--- START ---
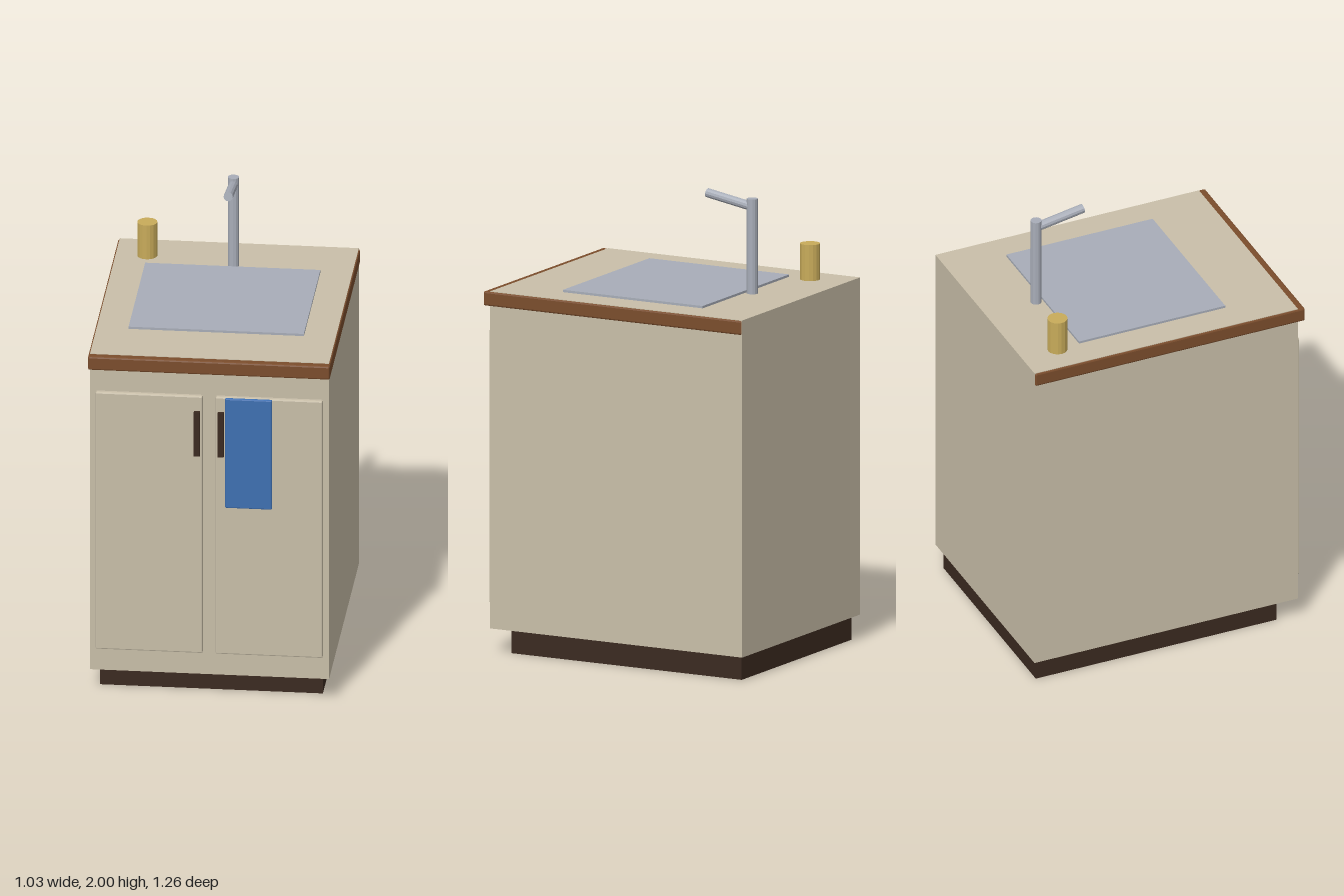
import * as THREE from 'three';
import { RoundedBoxGeometry } from 'three/addons/geometries/RoundedBoxGeometry.js';

const material = (name, color) => new THREE.MeshStandardMaterial({ name, color, flatShading: true });

export function createModel() {
  const cream = material('cream paint', 0xc9bfa9);
  const wood = material('brown wood', 0x7b4d2c);
  const dark = material('dark brown', 0x3b2a20);
  const steel = material('steel', 0xa8adb8);
  const blue = material('blue cloth', 0x3f70b2);
  const gold = material('gold', 0xc8ab5a);

  const model = new THREE.Group();
  model.name = 'sinkCabinet';

  const add = (name, geometry, mat, x = 0, y = 0, z = 0) => {
    const mesh = new THREE.Mesh(geometry, mat);
    mesh.name = name;
    mesh.position.set(x, y, z);
    model.add(mesh);
    return mesh;
  };

  // Box given by its extents, with an optional small chamfer
  const box = (name, mat, [x0, x1], [y0, y1], [z0, z1], bevel = 0) => {
    const size = [x1 - x0, y1 - y0, z1 - z0];
    const geometry = bevel
      ? new RoundedBoxGeometry(...size, 1, bevel)
      : new THREE.BoxGeometry(...size);
    return add(name, geometry, mat, (x0 + x1) / 2, (y0 + y1) / 2, (z0 + z1) / 2);
  };

  // Round bar between two points
  const bar = (name, mat, from, to, radius, sides) => {
    const a = new THREE.Vector3(...from);
    const direction = new THREE.Vector3(...to).sub(a);
    const length = direction.length();
    const mesh = add(name, new THREE.CylinderGeometry(radius, radius, length, sides), mat);
    mesh.position.copy(a).addScaledVector(direction, 0.5);
    mesh.quaternion.setFromUnitVectors(new THREE.Vector3(0, 1, 0), direction.normalize());
    return mesh;
  };

  // Cabinet with recessed base; its top shows inside the wooden rim
  box('toeKick', dark, [-0.475, 0.475], [0, 0.106], [-0.61, 0.51]);
  box('cabinetBody', cream, [-0.51, 0.51], [0.105, 1.567], [-0.632, 0.595]);
  box('counterRim', wood, [-0.516, 0.516], [1.503, 1.565], [-0.63, 0.626], 0.007);

  // Doors and handles, mirrored
  for (const [side, s] of [['right', -1], ['left', 1]]) {
    const span = (a, b) => [Math.min(s * a, s * b), Math.max(s * a, s * b)];
    box(side + 'Door', cream, span(0.028, 0.484), [0.208, 1.398], [0.59, 0.615], 0.006);
    box(side + 'Handle', dark, span(0.038, 0.064), [1.127, 1.33], [0.605, 0.632]);
  }

  // Towel hanging over the left door
  box('towel', blue, [0.07, 0.27], [0.892, 1.398], [0.614, 0.63], 0.005);

  // Basin, tap and cup
  box('basin', steel, [-0.374, 0.374], [1.56, 1.577], [-0.363, 0.318]);
  bar('tapPost', steel, [0, 1.56, -0.394], [0, 1.978, -0.394], 0.024, 12);
  bar('tapSpout', steel, [0, 1.943, -0.394], [0, 1.981, -0.175], 0.02, 12);
  bar('cup', gold, [-0.375, 1.56, -0.464], [-0.375, 1.723, -0.464], 0.043, 16);

  return model;
}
--- END ---
In the records above, find every line with the word "material" and copy it.

const material = (name, color) => new THREE.MeshStandardMaterial({ name, color, flatShading: true });
  const cream = material('cream paint', 0xc9bfa9);
  const wood = material('brown wood', 0x7b4d2c);
  const dark = material('dark brown', 0x3b2a20);
  const steel = material('steel', 0xa8adb8);
  const blue = material('blue cloth', 0x3f70b2);
  const gold = material('gold', 0xc8ab5a);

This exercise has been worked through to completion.